Exercise inputs:
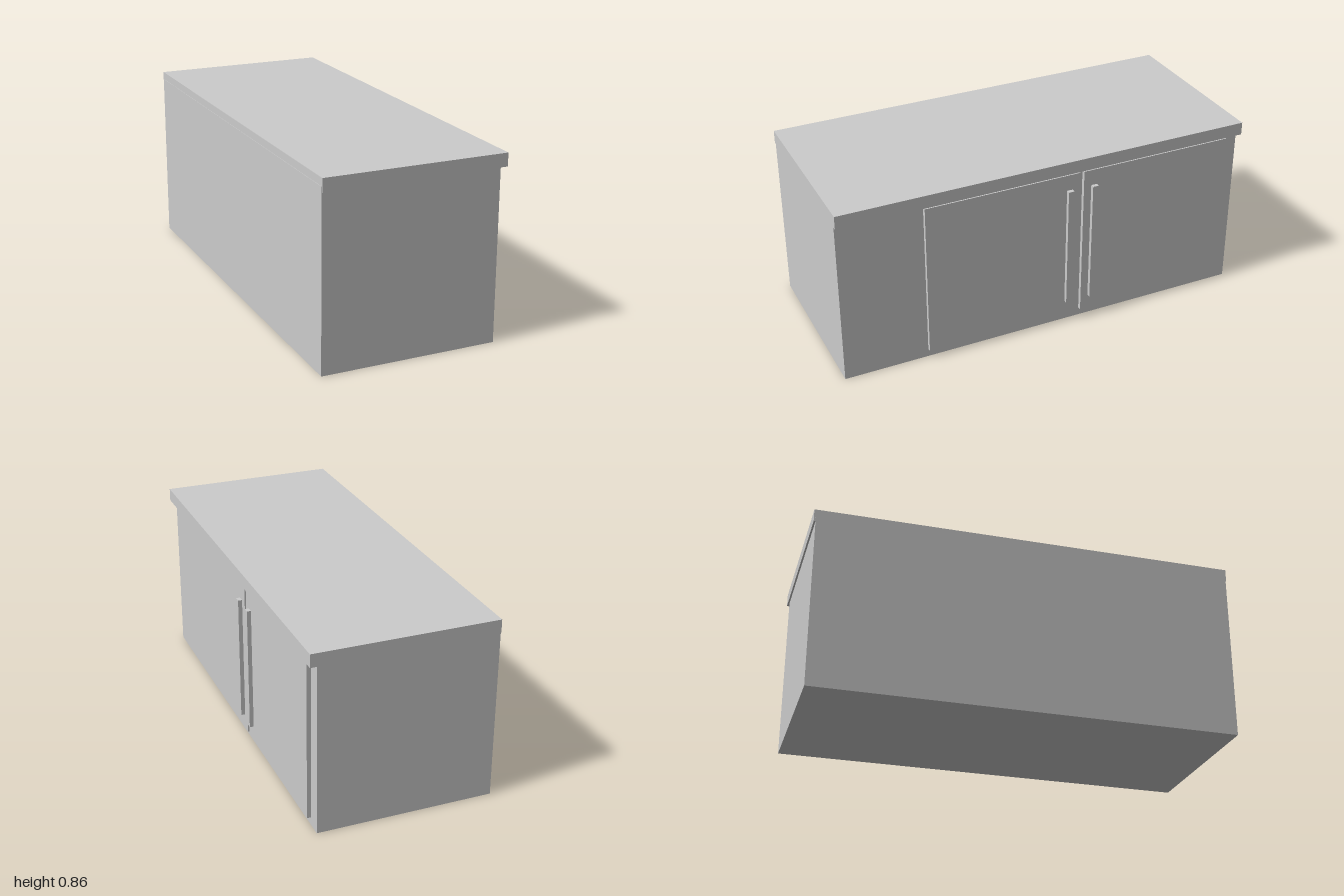
import * as THREE from 'three';

const material = new THREE.MeshStandardMaterial({ color: 0xcccccc, flatShading: true });

// Box given by its minimum and maximum along each axis
function box(name, [x0, x1], [y0, y1], [z0, z1]) {
  const mesh = new THREE.Mesh(new THREE.BoxGeometry(x1 - x0, y1 - y0, z1 - z0), material);
  mesh.position.set((x0 + x1) / 2, (y0 + y1) / 2, (z0 + z1) / 2);
  mesh.name = name;
  return mesh;
}

export function createModel() {
  const group = new THREE.Group();
  group.name = 'baseCabinet';

  // Carcass, its top edge rising into the worktop
  group.add(box('cabinetBody', [-0.432, 0.392], [0, 0.825], [-0.992, 0.996]));
  group.add(box('worktop', [-0.43, 0.424], [0.8, 0.861], [-1, 1]));

  // Pair of doors mirrored about their meeting line, each with a bar handle
  const middle = -0.166;
  for (const [side, s] of [['left', -1], ['right', 1]]) {
    const span = (a, b) => [middle + s * a, middle + s * b].sort((p, q) => p - q);
    group.add(box(side + 'Door', [0.39, 0.411], [0.04, 0.788], span(0.01, 0.761)));
    group.add(box(side + 'Handle', [0.41, 0.43], [0.115, 0.711], span(0.047, 0.076)));
  }
  return group;
}
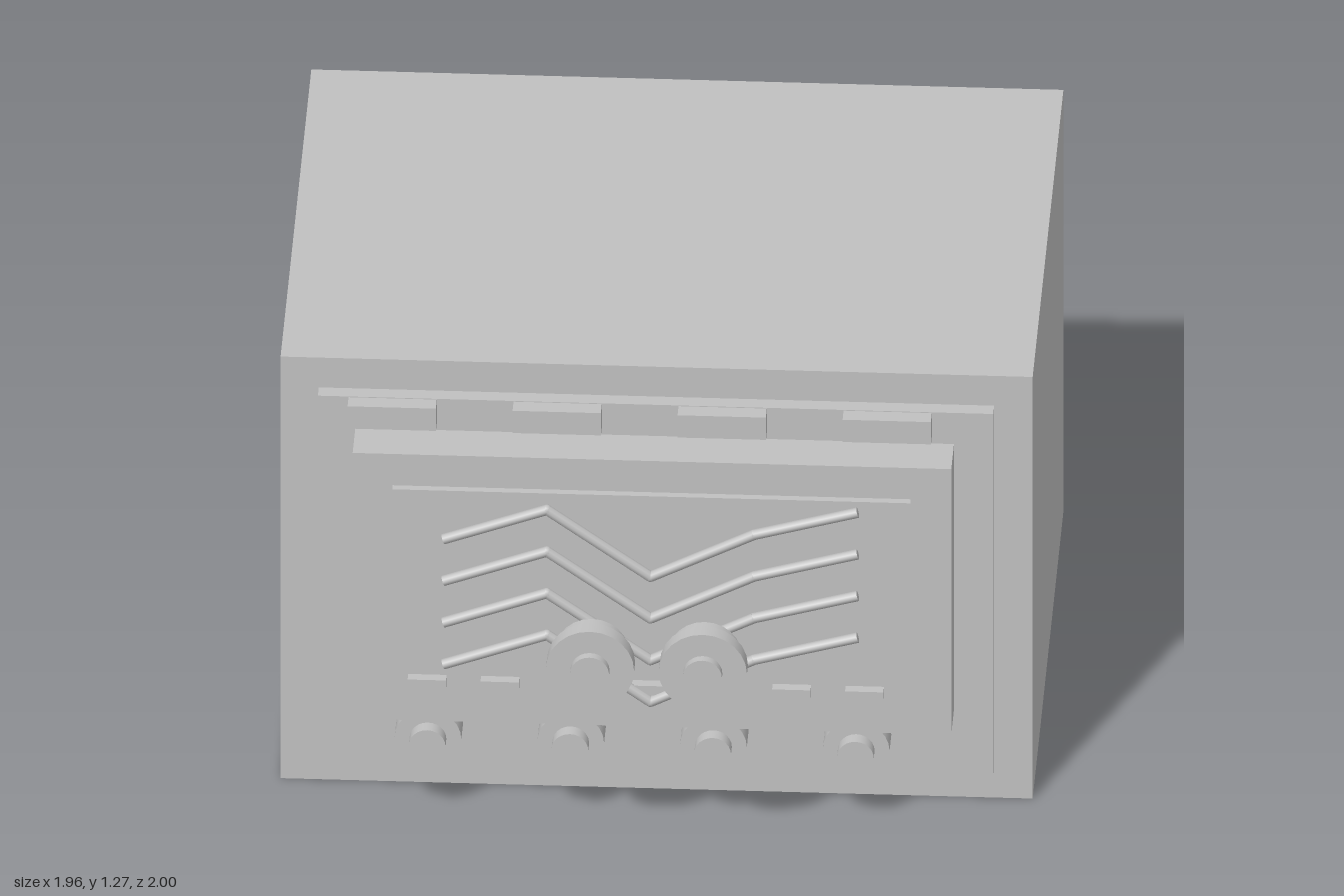
import * as THREE from 'three';

const grey = new THREE.MeshStandardMaterial({ color: 0xc0c0c0 });
grey.name = 'grey';

// Box given by its extents on each axis
function box(name, x0, x1, y0, y1, z0, z1) {
  const mesh = new THREE.Mesh(new THREE.BoxGeometry(x1 - x0, y1 - y0, z1 - z0), grey);
  mesh.position.set((x0 + x1) / 2, (y0 + y1) / 2, (z0 + z1) / 2);
  mesh.name = name;
  return mesh;
}

// Disc whose axis runs along z
function disc(name, r, z0, z1) {
  const geo = new THREE.CylinderGeometry(r, r, z1 - z0, 24).rotateX(Math.PI / 2);
  const mesh = new THREE.Mesh(geo, grey);
  mesh.position.z = (z0 + z1) / 2;
  mesh.name = name;
  return mesh;
}

// Round bar between two points
function rod(name, a, b, r) {
  const dir = b.clone().sub(a);
  const mesh = new THREE.Mesh(new THREE.CylinderGeometry(r, r, dir.length(), 10), grey);
  mesh.position.copy(a).add(b).multiplyScalar(0.5);
  mesh.quaternion.setFromUnitVectors(new THREE.Vector3(0, 1, 0), dir.normalize());
  mesh.name = name;
  return mesh;
}

function group(name, x, y, parts) {
  const g = new THREE.Group();
  g.name = name;
  g.position.set(x, y, 0);
  g.add(...parts);
  return g;
}

export function createModel() {
  const model = new THREE.Group();
  model.name = 'controlUnit';

  // Cabinet and stacked front panels
  model.add(
    box('cabinet', -0.98, 0.98, 0, 1.27, -1, 0.485),
    box('facePanel', -0.88, 0.88, 0.09, 1.185, 0.493, 0.536),
    box('door', -0.78, 0.78, 0.317, 1.117, 0.58, 0.71),
    box('displayPanel', -0.675, 0.675, 0.405, 1.03, 0.722, 0.743)
  );

  // Tabs along the top and knobs along the bottom
  for (let i = 0; i < 4; i++) {
    const tx = -0.685 + i * 0.43;
    model.add(box('topTab', tx - 0.115, tx + 0.115, 1.112, 1.184, 0.538, 0.585));
    model.add(group('knob', -0.587 + i * 0.372, 0.228, [
      disc('knobBase', 0.087, 0.565, 0.65),
      disc('knobCap', 0.048, 0.65, 0.69),
    ]));
  }

  // Row of small indicator bars
  for (let i = 0; i < 7; i++) {
    const bx = -0.583 + i * 0.19;
    model.add(box('indicator', bx - 0.05, bx + 0.05, 0.453, 0.481, 0.753, 0.782));
  }

  // Four zigzag rods with rounded joints
  const zigzag = [[-0.54, 0.906], [-0.27, 1.003], [0, 0.81], [0.27, 0.945], [0.54, 1.02]];
  for (let i = 0; i < 4; i++) {
    const pts = zigzag.map(([x, y]) => new THREE.Vector3(x, y, 0.781));
    const parts = [];
    for (let k = 0; k < 4; k++) {
      parts.push(rod('rodSegment', pts[k], pts[k + 1], 0.014));
      if (k > 0) {
        const joint = new THREE.Mesh(new THREE.SphereGeometry(0.014, 10, 8), grey);
        joint.position.copy(pts[k]);
        joint.name = 'rodJoint';
        parts.push(joint);
      }
    }
    model.add(group('zigzagRod', 0, -0.1255 * i, parts));
  }

  // Pair of large stepped dials
  for (const s of [-1, 1]) {
    model.add(group('dial', s * 0.147, 0.638, [
      disc('dialBase', 0.095, 0.875, 0.93),
      disc('dialRim', 0.115, 0.93, 0.976),
      disc('dialCap', 0.051, 0.976, 1),
    ]));
  }

  return model;
}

Task goal:
Could the lines from the top of the material through the line with "0.788], span(0.01, 0.761)));" be repeated exactly, pictures left out?

Completed task:
import * as THREE from 'three';

const material = new THREE.MeshStandardMaterial({ color: 0xcccccc, flatShading: true });

// Box given by its minimum and maximum along each axis
function box(name, [x0, x1], [y0, y1], [z0, z1]) {
  const mesh = new THREE.Mesh(new THREE.BoxGeometry(x1 - x0, y1 - y0, z1 - z0), material);
  mesh.position.set((x0 + x1) / 2, (y0 + y1) / 2, (z0 + z1) / 2);
  mesh.name = name;
  return mesh;
}

export function createModel() {
  const group = new THREE.Group();
  group.name = 'baseCabinet';

  // Carcass, its top edge rising into the worktop
  group.add(box('cabinetBody', [-0.432, 0.392], [0, 0.825], [-0.992, 0.996]));
  group.add(box('worktop', [-0.43, 0.424], [0.8, 0.861], [-1, 1]));

  // Pair of doors mirrored about their meeting line, each with a bar handle
  const middle = -0.166;
  for (const [side, s] of [['left', -1], ['right', 1]]) {
    const span = (a, b) => [middle + s * a, middle + s * b].sort((p, q) => p - q);
    group.add(box(side + 'Door', [0.39, 0.411], [0.04, 0.788], span(0.01, 0.761)));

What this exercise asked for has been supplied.